Published by Button Poetry, 2021
Rating: ⭐ ⭐ ⭐ ⭐ ⭐
I’ve been meaning to try Gibson’s work for ages. Having been lucky enough to get hold of their newest collection, I am now all the more determined to explore their back catalogue at length.
The poems found here are very candid, focussing primarily on the themes of gender identity, queerness, love, loss, and healing. Gibson’s style is heavily narrative driven, informed by their own experiences and often delivering sucker-punch lines that are all the more poignant for the simplicity of their expression.
Though they never shy away from the pain and sadness life can throw at you (there is also excellent commentary on life with chronic pain, for example), there is such inherent warmth and kindness to Gibson’s voice; the wonderful flow and deceptive accessibility a welcome hand to guide us through the darkness.
There were several stand-out pieces (“See This Through”, “The Last Hours”, “Homesick”, and “Queer Youth Are Five Times More Likely to Die by Suicide” will stick with me) but there’s not a single dud throughout the entire collection – generous as it is in length.
Sharp, observant, and achingly tender, I am now very much a fan.
Thank you to the publisher for a free advanced copy in exchange for an honest review.
Night Sky with Exit Wounds by Ocean Vuong
Published by Jonathan Cape, 2017
Rating: ⭐ ⭐ ⭐ ⭐
This collection is highly revered and it’s easy to understand why. Though it didn’t quite floor me like I’d hoped (high expectations were definitely a factor here), I did greatly admire Vuong’s use of beautiful language to explore his themes in frank detail. This includes powerful commentary on war, immigration, identity, love, and sexuality.

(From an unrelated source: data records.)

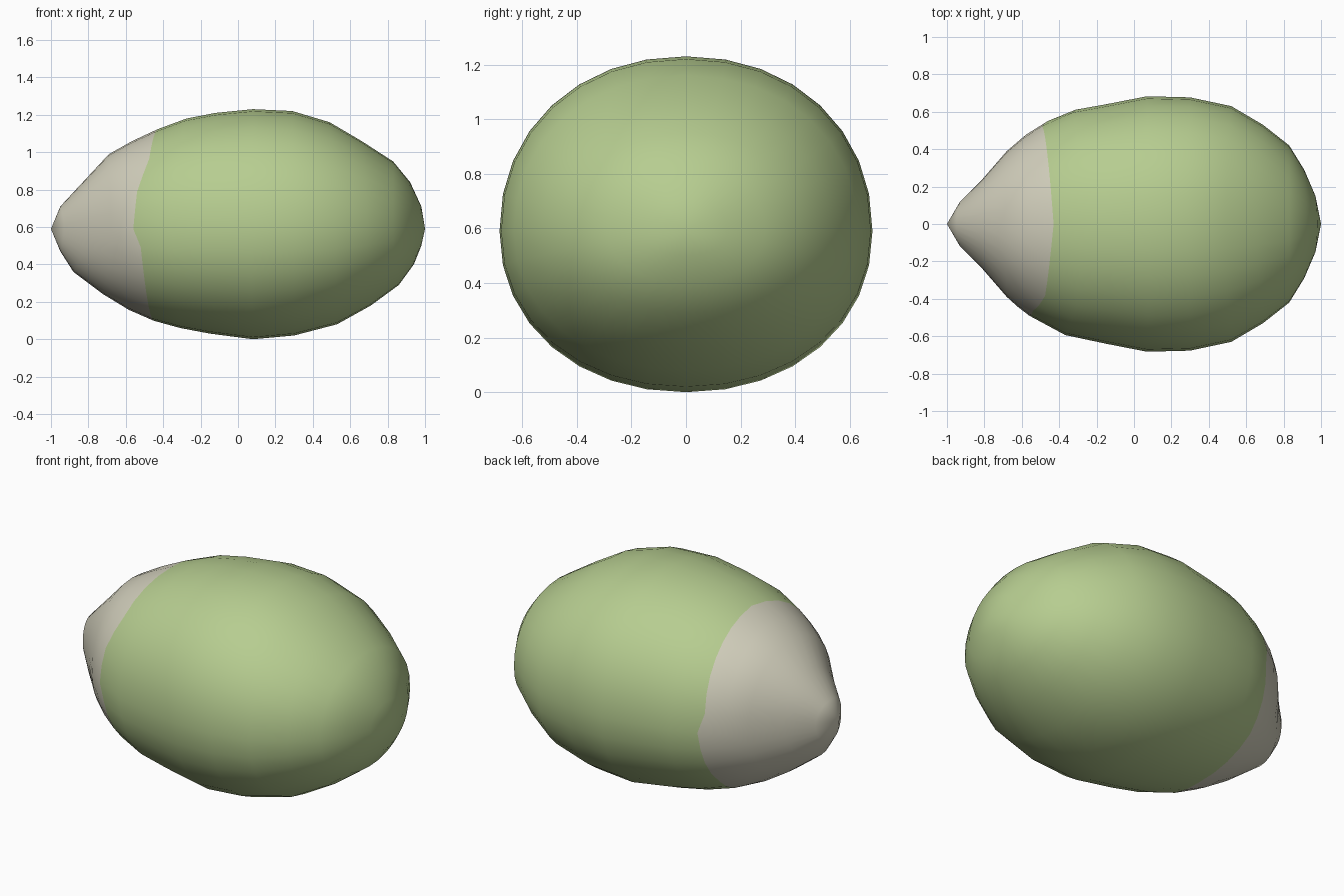
import bpy, bmesh, math

if "Cube" in bpy.data.objects:
    bpy.data.objects.remove(bpy.data.objects["Cube"])

SIDES = 32
ZC = 0.59
# Rings along the length: side x, half width, top x, top z, bottom x, bottom z
RINGS = [
    (-1.0, 0, -1.0, ZC, -1.0, ZC),
    (-.93, .12, -.95, .71, -.95, .47),
    (-.81, .24, -.82, .85, -.88, .36),
    (-.68, .39, -.69, .99, -.72, .24),
    (-.53, .51, -.50, 1.09, -.53, .13),
    (-.35, .60, -.31, 1.17, -.35, .07),
    (-.15, .64, -.12, 1.21, -.15, .03),
    (.07, .683, .08, 1.23, .08, 0),
    (.30, .677, .29, 1.22, .30, .02),
    (.52, .63, .49, 1.16, .53, .08),
    (.69, .53, .66, 1.06, .71, .18),
    (.83, .42, .83, .95, .86, .29),
    (.91, .29, .92, .84, .94, .40),
    (.97, .15, .98, .71, .98, .50),
    (1.0, 0, 1.0, ZC, 1.0, ZC),
]
# Wavy colour border: angle around the length (0 = back, 90 = top), x
BORDER = [(-90, -.45), (-45, -.49), (-11.25, -.47), (0, -.46), (11.25, -.49),
          (45, -.465), (90, -.43), (135, -.475), (157.5, -.54), (180, -.56),
          (191.25, -.52), (225, -.49), (270, -.45)]


def border_x(deg):
    for (a, xa), (b, xb) in zip(BORDER, BORDER[1:]):
        if a <= deg <= b:
            return xa + (xb - xa) * (deg - a) / (b - a)
    return BORDER[-1][1]


def ring_at(u):
    """Smoothly interpolated ring values at fractional index u."""
    i = min(int(u), len(RINGS) - 2)
    t = u - i
    p = [RINGS[min(max(i + k, 0), len(RINGS) - 1)] for k in (-1, 0, 1, 2)]
    return [b + .5 * t * (c - a + t * (2 * a - 5 * b + 4 * c - d + t * (3 * (b - c) + d - a)))
            for a, b, c, d in zip(*p)]


def point(u, deg):
    sx, w, tx, tz, bx, bz = ring_at(u)
    c, s = math.cos(math.radians(deg)), math.sin(math.radians(deg))
    squash = lambda v: math.copysign(abs(v) ** .95, v)
    ex, ez = (tx, tz) if s >= 0 else (bx, bz)
    return (sx + (ex - sx) * s * s, w * squash(c), ZC + abs(ez - ZC) * squash(s))


def find_border(deg):
    lo, hi, goal = 3.0, 5.5, border_x(deg)
    for _ in range(25):
        mid = (lo + hi) / 2
        if point(mid, deg)[0] < goal:
            lo = mid
        else:
            hi = mid
    return lo


def material(name, rgb):
    m = bpy.data.materials.new(name)
    m.diffuse_color = (*rgb, 1)
    m.use_nodes = True
    m.node_tree.nodes["Principled BSDF"].inputs["Base Color"].default_value = m.diffuse_color
    return m


# Lengthwise lines of points, each with one point exactly on the colour border
bm = bmesh.new()
columns = []
for j in range(SIDES):
    deg = -90 + 360 * j / SIDES
    b = find_border(deg)
    us = [1, 2, 3, (3 + b) / 2, b, (b + 6) / 2] + list(range(6, 14))
    columns.append([bm.verts.new(point(u, deg)) for u in us])
tip = bm.verts.new((-1, 0, ZC))
end = bm.verts.new((1, 0, ZC))

# Skin: pale pointed end before the border, green body after it
for j in range(SIDES):
    a, b = columns[j], columns[(j + 1) % SIDES]
    bm.faces.new((tip, a[0], b[0]))
    bm.faces.new((end, b[-1], a[-1])).material_index = 1
    for k in range(len(a) - 1):
        bm.faces.new((a[k], a[k + 1], b[k + 1], b[k])).material_index = int(k >= 4)
bmesh.ops.recalc_face_normals(bm, faces=bm.faces)

mesh = bpy.data.meshes.new("nut")
bm.to_mesh(mesh)
bm.free()
mesh.materials.append(material("pale cream", (.64, .62, .50)))
mesh.materials.append(material("soft green", (.47, .61, .28)))
nut = bpy.data.objects.new("nut", mesh)
bpy.context.collection.objects.link(nut)
mesh.shade_smooth()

It’s the kind of collection that shone in fragments for me: specific lines possessing greater lasting power than any whole poem. Still, I can see myself coming back to this one in the future, and I’d certainly read more of Vuong’s poetry.